Afghanistan's patriarchal culture and a strict interpretation of Islam have strongly moulded the country in the last four decades. Currently, no one in the inner circle of power is speaking about the women's rights. The reason: nobody wants to endanger a possible peace accord with the Taliban.
But Afghan women are adamant and don't want to relinquish their rights.
Sara Azizi, a 22-year-old woman Kabul resident, says: "If there is a peace pact with the Taliban and the laws are changed such that we lose our freedoms, then I will not accept such a pact."
Given this sinister backdrop, it would be unwise to believe that this dangerous trend of drug abuse among the Kashmiri youth is only because of the socio-psychological impact of prolonged conflict, unemployment or family/social issues. There is obviously a much larger design to this growing menace that is damaging the already stressed social and moral fabric of the Valley.
It is time the political corridors in New Delhi and Srinagar, the separatists’ lobby and the Kashmiri society as a whole got serious and thought about the way forward — especially since most of the state responses to the changing face of terror in Kashmir have fallen well short of their objectives. If the count of body bags is taken as the sole indicator, counter-insurgency operations seem to be paying rich dividends in Kashmir. However, if the objective of the ‘bullet for bullet’ response of security agencies is to curb terrorism in the Valley by eliminating top commanders of militants’ groups, the strategy seems to have made not much difference. On the contrary, it has led to further alienation and created a fertile ground for ready terror recruitment.
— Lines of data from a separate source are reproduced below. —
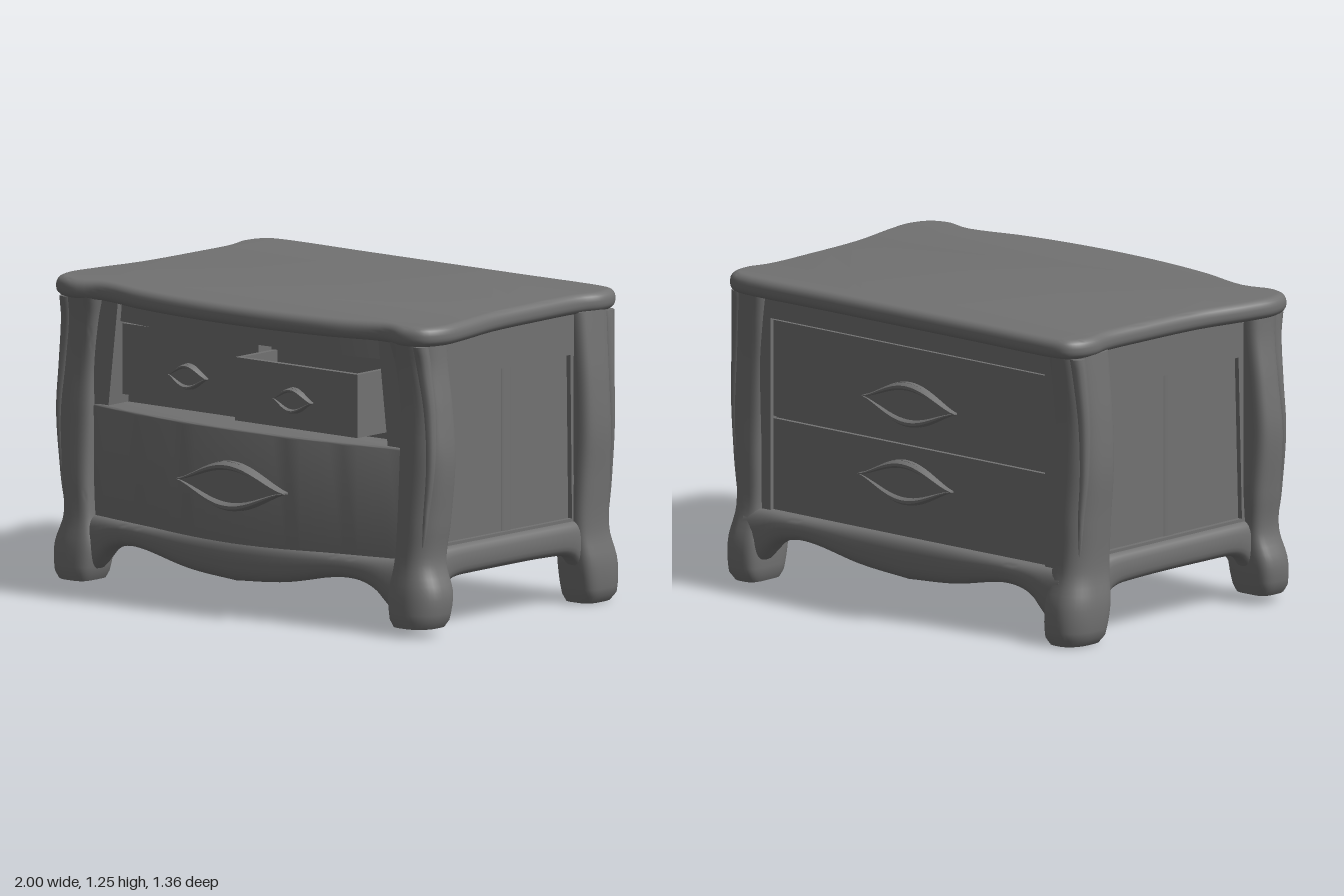
import * as THREE from 'three';
import { toCreasedNormals } from 'three/addons/utils/BufferGeometryUtils.js';

const grey = new THREE.MeshStandardMaterial({ color: 0x727272 });
grey.name = 'painted grey wood';

const V = (x, y, z) => new THREE.Vector3(x, y, z);
const bow = (x) => 0.615 - 0.09 * (x / 0.8) ** 2; // bowed front line

// smooth interpolation through rows sorted by their first column
function sample(rows, key) {
  let i = 0;
  while (i < rows.length - 2 && key > rows[i + 1][0]) i++;
  const b = rows[i], c = rows[i + 1], a = rows[i - 1] || b, d = rows[i + 2] || c;
  const t = (key - b[0]) / (c[0] - b[0]);
  return b.map((_, k) => {
    const m0 = (c[k] - a[k]) / (c[0] - a[0]) * (c[0] - b[0]);
    const m1 = (d[k] - b[k]) / (d[0] - b[0]) * (c[0] - b[0]);
    return b[k] * (2 * t ** 3 - 3 * t * t + 1) + m0 * (t ** 3 - 2 * t * t + t)
      + c[k] * (3 * t * t - 2 * t ** 3) + m1 * (t ** 3 - t * t);
  });
}

// rounded-rectangle section, counter-clockwise [u, v] pairs; the corner at u > 0 can be rounder
function section(ru, rv, power, n = 24, cornerPower = power, cornerSide = 1) {
  return Array.from({ length: n }, (_, i) => {
    const a = (i / n) * Math.PI * 2, c = Math.cos(a), s = Math.sin(a);
    const e = 2 / (c > 0 && s * cornerSide > 0 ? cornerPower : power);
    return [ru * Math.sign(c) * Math.abs(c) ** e, rv * Math.sign(s) * Math.abs(s) ** e];
  });
}

// closed solid from rings that run counter-clockwise about the path; s = -1 mirrors in x
function loft(rings, s = 1) {
  const n = rings[0].length, pos = [], idx = [];
  rings.forEach((r) => (s < 0 ? [...r].reverse() : r).forEach((p) => pos.push(p.x * s, p.y, p.z)));
  for (let i = 0; i < rings.length - 1; i++)
    for (let j = 0; j < n; j++) {
      const a = i * n + j, b = i * n + (j + 1) % n;
      idx.push(a, b, a + n, b, b + n, a + n);
    }
  [0, rings.length - 1].forEach((i) => {
    const c = rings[i].reduce((m, p) => m.add(p), V(0, 0, 0)).divideScalar(n);
    const ci = pos.length / 3;
    pos.push(c.x * s, c.y, c.z);
    for (let j = 0; j < n; j++) {
      const a = i * n + j, b = i * n + (j + 1) % n;
      i === 0 ? idx.push(ci, b, a) : idx.push(ci, a, b);
    }
  });
  const g = new THREE.BufferGeometry();
  g.setAttribute('position', new THREE.Float32BufferAttribute(pos, 3));
  g.setIndex(idx);
  return toCreasedNormals(g, 0.8);
}

const steps = (a, b, n) => Array.from({ length: n + 1 }, (_, i) => a + (b - a) * i / n);

export function createModel() {
  const model = new THREE.Group();
  const add = (name, geo, parent = model) => {
    const m = new THREE.Mesh(geo, grey);
    m.name = name;
    parent.add(m);
    return m;
  };
  const box = (name, x0, x1, y0, y1, z0, z1, parent) => add(name,
    new THREE.BoxGeometry(x1 - x0, y1 - y0, z1 - z0)
      .translate((x0 + x1) / 2, (y0 + y1) / 2, (z0 + z1) / 2), parent);
  // plan outline (x, z) raised between two heights
  const slab = (name, pts, y0, y1, bevel) => {
    const shape = new THREE.Shape(pts.map((p) => new THREE.Vector2(p[0], -p[1])));
    const g = new THREE.ExtrudeGeometry(shape, {
      depth: y1 - y0 - 2 * bevel, bevelEnabled: bevel > 0, bevelSize: bevel,
      bevelThickness: bevel, bevelOffset: -bevel, bevelSegments: 5,
    });
    g.rotateX(-Math.PI / 2).translate(0, y0 + bevel, 0);
    return add(name, toCreasedNormals(g, 0.7));
  };
  const bowed = (name, w, y0, y1, back, off, bevel) => slab(name,
    [[-w, back], ...steps(-w, w, 24).map((x) => [x, bow(x) + off]), [w, back]], y0, y1, bevel);

  // top: serpentine slab with a rounded edge
  const half = [[0.25, 0.665], [0.5, 0.633], [0.74, 0.578], [0.87, 0.605], [0.96, 0.57], [1, 0.47],
    [0.985, 0.33], [0.94, 0.1], [0.925, -0.2], [0.925, -0.43], [0.95, -0.53], [0.94, -0.61],
    [0.905, -0.66], [0.84, -0.68], [0.4, -0.68]];
  const outline = [[0, 0.675], ...half, [0, -0.68], ...half.map(([x, z]) => [-x, z]).reverse()];
  const edge = new THREE.CatmullRomCurve3(outline.map(([x, z]) => V(x, 0, z)), true, 'centripetal');
  slab('top', edge.getPoints(140).slice(0, -1).map((p) => [p.x, p.z]), 1.17, 1.25, 0.034);

  // carcass, underside boards and bowed front rails
  box('carcass', -0.875, 0.875, 0.21, 1.18, -0.57, 0.4);
  box('middleBottomBoard', -0.36, 0.36, 0.168, 0.215, -0.42, 0.4);
  [-0.58, 0.58].forEach((x) => box('sideBottomBoard', x - 0.21, x + 0.21, 0.2, 0.215, -0.5, 0.48));
  bowed('lowerDrawerFront', 0.81, 0.27, 0.745, 0.3, 0, 0.012);
  bowed('topRail', 0.81, 1.085, 1.18, 0.3, -0.055, 0);
  for (const s of [-1, 1]) {
    const shape = new THREE.Shape([[0.73, 0.74], [0.82, 0.74], [0.82, 1.17], [0.68, 1.17]]
      .map(([x, y]) => new THREE.Vector2(s * x, y)));
    add('frontStile', new THREE.ExtrudeGeometry(shape, { depth: 0.15, bevelEnabled: false })
      .translate(0, 0, 0.37));
  }

  // small drawers: one shut, one pulled out and open on top
  box('closedDrawer', -0.69, 0.02, 0.79, 1.075, 0.38, 0.48);
  const drawer = new THREE.Group();
  drawer.name = 'openDrawer';
  model.add(drawer);
  box('drawerFloor', 0.03, 0.67, 0.785, 0.81, 0.38, 0.62, drawer);
  box('drawerFront', 0.03, 0.67, 0.785, 1.04, 0.61, 0.635, drawer);
  [0.03, 0.648].forEach((x) => box('drawerSide', x, x + 0.022, 0.785, 1.04, 0.38, 0.62, drawer));

  // eye-shaped handle: thin plate with an upper and a lower lip
  function handle(name, x, y, z, w, h, d, back) {
    const g = new THREE.Group();
    g.name = name;
    const arc = (t) => h * Math.cos(t * Math.PI / 2) ** 1.4;
    const ts = steps(-1, 1, 20);
    const plate = new THREE.Shape([...ts.map((t) => new THREE.Vector2(t * w, -arc(t))),
      ...ts.slice(1, -1).reverse().map((t) => new THREE.Vector2(t * w, arc(t)))]);
    add('handlePlate', new THREE.ExtrudeGeometry(plate, { depth: d * 0.5, bevelEnabled: false }), g);
    for (const s of [-1, 1]) {
      add('handleLip', loft(ts.map((t) => {
        const k = 0.2 + 0.8 * Math.cos(t * Math.PI / 2);
        return section(h * 0.2 * k, d * (0.5 + 0.5 * k), 2, 10)
          .map(([u, v]) => V(t * w, s * arc(t) * 0.82 + u, v));
      })), g);
    }
    g.position.set(x, y, z);
    if (back) g.rotation.y = Math.PI;
    model.add(g);
  }
  handle('largeHandle', 0, 0.515, 0.605, 0.28, 0.1, 0.055);
  handle('openDrawerHandle', 0.34, 0.9, 0.633, 0.1, 0.052, 0.035);
  handle('closedDrawerHandle', -0.34, 0.9, 0.478, 0.1, 0.052, 0.035);

  // back: frame with two shallow drawer fronts and handles
  box('backTopRail', -0.82, 0.82, 1.08, 1.18, -0.605, -0.5);
  [-0.79, 0.79].forEach((x) => box('backStile', x - 0.05, x + 0.05, 0.25, 1.18, -0.605, -0.5));
  [[0.28, 0.67], [0.68, 1.07]].forEach(([y0, y1]) => box('backPanel', -0.75, 0.75, y0, y1, -0.588, -0.5));
  handle('backHandle', 0, 0.84, -0.586, 0.25, 0.09, 0.035, true);
  handle('backHandle', 0.02, 0.52, -0.586, 0.25, 0.09, 0.035, true);

  // corner posts with cabriole feet: [y, inner x, outer x, inner z, outer z]
  const frontPost = [[0.035, 0.8, 0.97, 0.425, 0.595], [0.06, 0.785, 0.99, 0.415, 0.605],
    [0.17, 0.77, 1, 0.4, 0.6], [0.29, 0.79, 0.96, 0.4, 0.58], [0.45, 0.8, 0.975, 0.39, 0.575],
    [0.7, 0.8, 1, 0.39, 0.562], [0.9, 0.8, 0.985, 0.39, 0.55], [1.08, 0.78, 0.96, 0.39, 0.56],
    [1.18, 0.76, 0.955, 0.39, 0.58]];
  const backPost = [[0, 0.79, 0.93, -0.47, -0.655], [0.03, 0.775, 0.955, -0.455, -0.675],
    [0.16, 0.77, 0.965, -0.43, -0.675], [0.29, 0.78, 0.945, -0.42, -0.64], [0.5, 0.78, 0.955, -0.42, -0.635],
    [0.7, 0.78, 0.97, -0.42, -0.625], [0.9, 0.78, 0.965, -0.42, -0.62], [1.08, 0.77, 0.95, -0.42, -0.63],
    [1.18, 0.76, 0.94, -0.42, -0.64]];
  for (const s of [-1, 1]) {
    for (const [name, rows, corner] of [['frontPost', frontPost, -1], ['backPost', backPost, 1]]) {
      add(name, loft(steps(rows[0][0], 1.18, 40).map((y) => {
        const [, xi, xo, zi, zo] = sample(rows, y);
        return section((xo - xi) / 2, Math.abs(zo - zi) / 2, 4, 32, 2, corner)
          .map(([u, v]) => V((xi + xo) / 2 + u, y, (zi + zo) / 2 - v));
      }), s));
      // carved leaf rib down the outer corner
      add('leafRib', loft(steps(0.36, 1.17, 24).map((y) => {
        const [, xi, xo, zi, zo] = sample(rows, y);
        const r = 0.006 + 0.026 * ((y - 0.36) / 0.81) ** 0.7;
        return section(r, r, 2, 10).map(([u, v]) =>
          V(xi + (xo - xi) * 0.83 + u, y, zi + (zo - zi) * 0.83 - v));
      }), s));
    }

    // side frame around a recessed panel
    const frame = new THREE.Shape([[-0.5, 0.24], [0.46, 0.24], [0.46, 1.18], [-0.5, 1.18]]
      .map((p) => new THREE.Vector2(...p)));
    frame.holes.push(new THREE.Path([[-0.41, 0.35], [-0.4, 1.01], [0.36, 1.01], [0.38, 0.35]]
      .map((p) => new THREE.Vector2(...p))));
    add('sideFrame', new THREE.ExtrudeGeometry(frame, { depth: 0.05, bevelEnabled: false })
      .rotateY(-Math.PI / 2).translate(s > 0 ? 0.895 : -0.845, 0, 0));
    const ridge = add('sidePanelRidge', new THREE.CylinderGeometry(0.03, 0.03, 0.67, 16));
    ridge.scale.x = 0.25;
    ridge.position.set(s * 0.873, 0.68, -0.03);

    // side apron flowing into the feet: [z, bottom y]
    const sideEdge = [[-0.5, 0.06], [-0.45, 0.13], [-0.4, 0.19], [-0.3, 0.21], [0.2, 0.213],
      [0.33, 0.205], [0.39, 0.17], [0.43, 0.1], [0.47, 0.07]];
    add('sideApron', loft(steps(-0.5, 0.47, 40).map((z) => {
      const y0 = sample(sideEdge, z)[1];
      return section(0.05, (0.34 - y0) / 2, 2.8).map(([u, v]) => V(0.875 + u, (0.34 + y0) / 2 + v, z));
    }), s));
  }

  // front and back aprons with a dipping middle: [x, bottom y]
  const apronEdge = [[0, 0.13], [0.25, 0.15], [0.5, 0.197], [0.62, 0.195], [0.7, 0.162], [0.76, 0.1],
    [0.81, 0.06], [0.85, 0.05]];
  const apron = (name, zOf) => add(name, loft(steps(-0.85, 0.85, 60).map((x) => {
    const y0 = sample(apronEdge, Math.abs(x))[1];
    return section((0.3 - y0) / 2, 0.06, 2.8).map(([u, v]) => V(x, (0.3 + y0) / 2 + u, zOf(x) + v));
  })));
  apron('frontApron', (x) => bow(x) - 0.045 + 0.03 * (x / 0.85) ** 2);
  apron('backApron', (x) => -0.575 - 0.02 * (x / 0.85) ** 2);

  return model;
}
Despite eliminating nearly 240 terrorists in the current year so far, there is a constant flow of local boys being recruited to replace their fallen comrades. In 2018 alone (up to 10 November), nearly 175 local boys have been recruited. On the other hand, Pakistan-sponsored narco-terrorism seems to have changed the dimension of terrorism in the Valley and given a new lease of life to it. It is now further percolating to the border State of Punjab too. Media reports also indicate that up to 25 percent of narcotics being infiltrated into J&K is via Punjab.
It is time the political corridors in New Delhi and Srinagar, the separatists’ lobby and the Kashmiri society as a whole got serious and thought about the way forward — especially since most of the state responses to the changing face of terror in Kashmir have fallen well short of their objectives.
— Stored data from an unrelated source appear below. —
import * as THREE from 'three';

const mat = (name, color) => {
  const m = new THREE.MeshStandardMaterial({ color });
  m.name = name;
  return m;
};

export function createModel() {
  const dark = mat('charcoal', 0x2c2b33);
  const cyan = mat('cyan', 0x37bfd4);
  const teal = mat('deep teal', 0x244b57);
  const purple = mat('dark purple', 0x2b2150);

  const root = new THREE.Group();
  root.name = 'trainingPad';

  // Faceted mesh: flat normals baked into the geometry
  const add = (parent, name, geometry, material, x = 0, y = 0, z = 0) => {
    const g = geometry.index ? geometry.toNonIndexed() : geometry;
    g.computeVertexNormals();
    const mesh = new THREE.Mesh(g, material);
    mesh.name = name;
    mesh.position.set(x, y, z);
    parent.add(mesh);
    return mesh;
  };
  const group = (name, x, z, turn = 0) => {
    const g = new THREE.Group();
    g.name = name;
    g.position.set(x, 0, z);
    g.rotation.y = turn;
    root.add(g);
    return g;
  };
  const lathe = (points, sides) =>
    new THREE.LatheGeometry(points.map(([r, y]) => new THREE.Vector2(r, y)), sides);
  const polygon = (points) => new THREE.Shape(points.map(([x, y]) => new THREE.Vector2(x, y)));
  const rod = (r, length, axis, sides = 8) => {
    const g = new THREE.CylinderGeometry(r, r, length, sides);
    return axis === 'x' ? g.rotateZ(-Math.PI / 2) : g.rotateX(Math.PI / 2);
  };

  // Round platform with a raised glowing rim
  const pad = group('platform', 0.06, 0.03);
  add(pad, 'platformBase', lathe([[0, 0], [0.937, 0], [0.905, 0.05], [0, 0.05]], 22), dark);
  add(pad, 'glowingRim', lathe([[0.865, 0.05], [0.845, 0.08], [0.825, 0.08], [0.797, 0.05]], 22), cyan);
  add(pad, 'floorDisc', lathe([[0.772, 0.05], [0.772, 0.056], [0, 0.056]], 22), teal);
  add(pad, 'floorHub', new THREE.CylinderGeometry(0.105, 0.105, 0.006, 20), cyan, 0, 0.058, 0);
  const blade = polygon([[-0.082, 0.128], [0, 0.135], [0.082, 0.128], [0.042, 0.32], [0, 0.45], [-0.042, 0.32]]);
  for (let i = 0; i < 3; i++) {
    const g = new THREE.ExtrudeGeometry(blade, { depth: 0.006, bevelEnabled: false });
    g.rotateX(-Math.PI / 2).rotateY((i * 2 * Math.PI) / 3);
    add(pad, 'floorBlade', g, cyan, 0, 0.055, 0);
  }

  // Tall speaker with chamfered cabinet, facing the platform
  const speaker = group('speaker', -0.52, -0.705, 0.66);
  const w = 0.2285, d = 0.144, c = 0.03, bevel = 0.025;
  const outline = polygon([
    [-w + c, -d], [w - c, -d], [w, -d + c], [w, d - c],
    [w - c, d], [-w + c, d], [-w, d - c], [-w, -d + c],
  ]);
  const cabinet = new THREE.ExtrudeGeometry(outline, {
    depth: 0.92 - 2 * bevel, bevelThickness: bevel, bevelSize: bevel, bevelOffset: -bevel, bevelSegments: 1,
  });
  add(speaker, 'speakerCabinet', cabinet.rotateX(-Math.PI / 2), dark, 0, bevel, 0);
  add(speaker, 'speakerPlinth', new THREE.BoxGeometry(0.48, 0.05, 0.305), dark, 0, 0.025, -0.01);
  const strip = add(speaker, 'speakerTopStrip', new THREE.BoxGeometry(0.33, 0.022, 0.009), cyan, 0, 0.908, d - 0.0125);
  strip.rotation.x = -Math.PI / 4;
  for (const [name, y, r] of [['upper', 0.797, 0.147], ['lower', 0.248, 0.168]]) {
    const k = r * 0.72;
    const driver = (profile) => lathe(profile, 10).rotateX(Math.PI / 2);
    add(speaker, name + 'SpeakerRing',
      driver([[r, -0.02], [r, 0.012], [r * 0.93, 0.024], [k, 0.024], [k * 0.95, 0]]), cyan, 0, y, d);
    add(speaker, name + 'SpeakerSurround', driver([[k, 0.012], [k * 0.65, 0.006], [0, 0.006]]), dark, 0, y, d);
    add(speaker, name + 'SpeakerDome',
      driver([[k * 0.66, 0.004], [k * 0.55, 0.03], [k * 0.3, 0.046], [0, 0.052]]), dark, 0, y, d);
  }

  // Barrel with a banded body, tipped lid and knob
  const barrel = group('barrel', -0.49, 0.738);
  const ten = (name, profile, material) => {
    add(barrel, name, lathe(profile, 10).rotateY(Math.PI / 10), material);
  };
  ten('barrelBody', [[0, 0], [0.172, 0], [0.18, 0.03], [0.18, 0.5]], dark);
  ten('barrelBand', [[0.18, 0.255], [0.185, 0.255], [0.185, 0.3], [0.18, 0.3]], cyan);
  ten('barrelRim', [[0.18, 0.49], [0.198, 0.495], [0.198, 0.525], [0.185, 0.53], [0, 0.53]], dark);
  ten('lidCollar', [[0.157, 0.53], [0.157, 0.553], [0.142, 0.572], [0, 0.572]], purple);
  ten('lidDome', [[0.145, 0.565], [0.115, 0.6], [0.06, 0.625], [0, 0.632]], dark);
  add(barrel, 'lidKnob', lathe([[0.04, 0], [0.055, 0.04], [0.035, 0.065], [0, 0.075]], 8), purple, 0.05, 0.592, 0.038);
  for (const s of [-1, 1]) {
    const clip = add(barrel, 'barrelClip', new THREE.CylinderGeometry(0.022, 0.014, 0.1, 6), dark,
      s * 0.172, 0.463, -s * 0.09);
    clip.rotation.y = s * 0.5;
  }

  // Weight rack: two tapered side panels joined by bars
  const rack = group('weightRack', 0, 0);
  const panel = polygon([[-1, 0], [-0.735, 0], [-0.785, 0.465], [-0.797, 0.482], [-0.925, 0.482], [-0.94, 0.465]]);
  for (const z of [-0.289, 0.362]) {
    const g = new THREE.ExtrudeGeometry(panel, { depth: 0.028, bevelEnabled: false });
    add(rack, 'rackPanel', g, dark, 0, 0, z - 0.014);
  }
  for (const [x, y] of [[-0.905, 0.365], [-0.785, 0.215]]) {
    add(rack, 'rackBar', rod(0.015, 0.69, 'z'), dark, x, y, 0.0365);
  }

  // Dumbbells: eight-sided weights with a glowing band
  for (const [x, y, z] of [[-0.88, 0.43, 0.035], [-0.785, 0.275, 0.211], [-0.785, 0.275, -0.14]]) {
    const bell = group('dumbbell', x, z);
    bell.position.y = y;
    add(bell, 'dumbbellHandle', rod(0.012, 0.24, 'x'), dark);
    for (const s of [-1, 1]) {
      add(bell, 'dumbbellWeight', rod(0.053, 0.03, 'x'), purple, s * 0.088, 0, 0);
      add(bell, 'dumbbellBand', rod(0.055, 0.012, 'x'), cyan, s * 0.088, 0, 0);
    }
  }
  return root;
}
The J&K police, for the past couple of years, have red-flagged the growing threat of narco-terrorism. Former J&K DGP, S.P. Vaid, had reportedly remarked in July this year that the drug menace was a ‘bigger challenge’ than terrorism in the State and that contrabands were being “pumped from across the border” by people “who want our future generations to be addicted to drugs so that they can succeed in their nefarious ploys.” Last year, 70 kg of pure heroin was seized from the Valley, while over 25 kg of contraband was seized from Jammu — totally worth INR 500 crore in the international market. The State government has provided land to the police to set up a full-fledged de-addiction centre near Eidgah in Srinagar, but it is yet to adhere to the proposal to allocate land for a similar facility in Jammu. The State police have also planned to send a proposal to the Ministry of Home Affairs to allocate land for a 10-bedded de-addiction facility in all the districts of the State. While all these are sensible initial responses, they are largely reactive and defensive. The need of the hour, on the contrary, is launching a concerted and active offensive by the government to strike the problem at its roots and break the narcotics supply chain.
The history of terrorism in the Valley indicates that the social disintegration of Kashmir directly as a result of Pakistan’s nefarious activities and proxy war is not likely to end anytime soon. First, Kashmir lost its aborigines — the Hindu Pandits. Then it lost an entire generation to the gun culture. Now, Kashmir seems to be on the road to losing yet another generation to drug abuse.
Pakistan has constantly upgraded and calibrated its proxy and hybrid war strategy in Kashmir and challenged India’s internal security. The Indian government can no longer afford to be stuck on the backfoot to foil our neighbour’s evil designs.
محمد سعید اظہر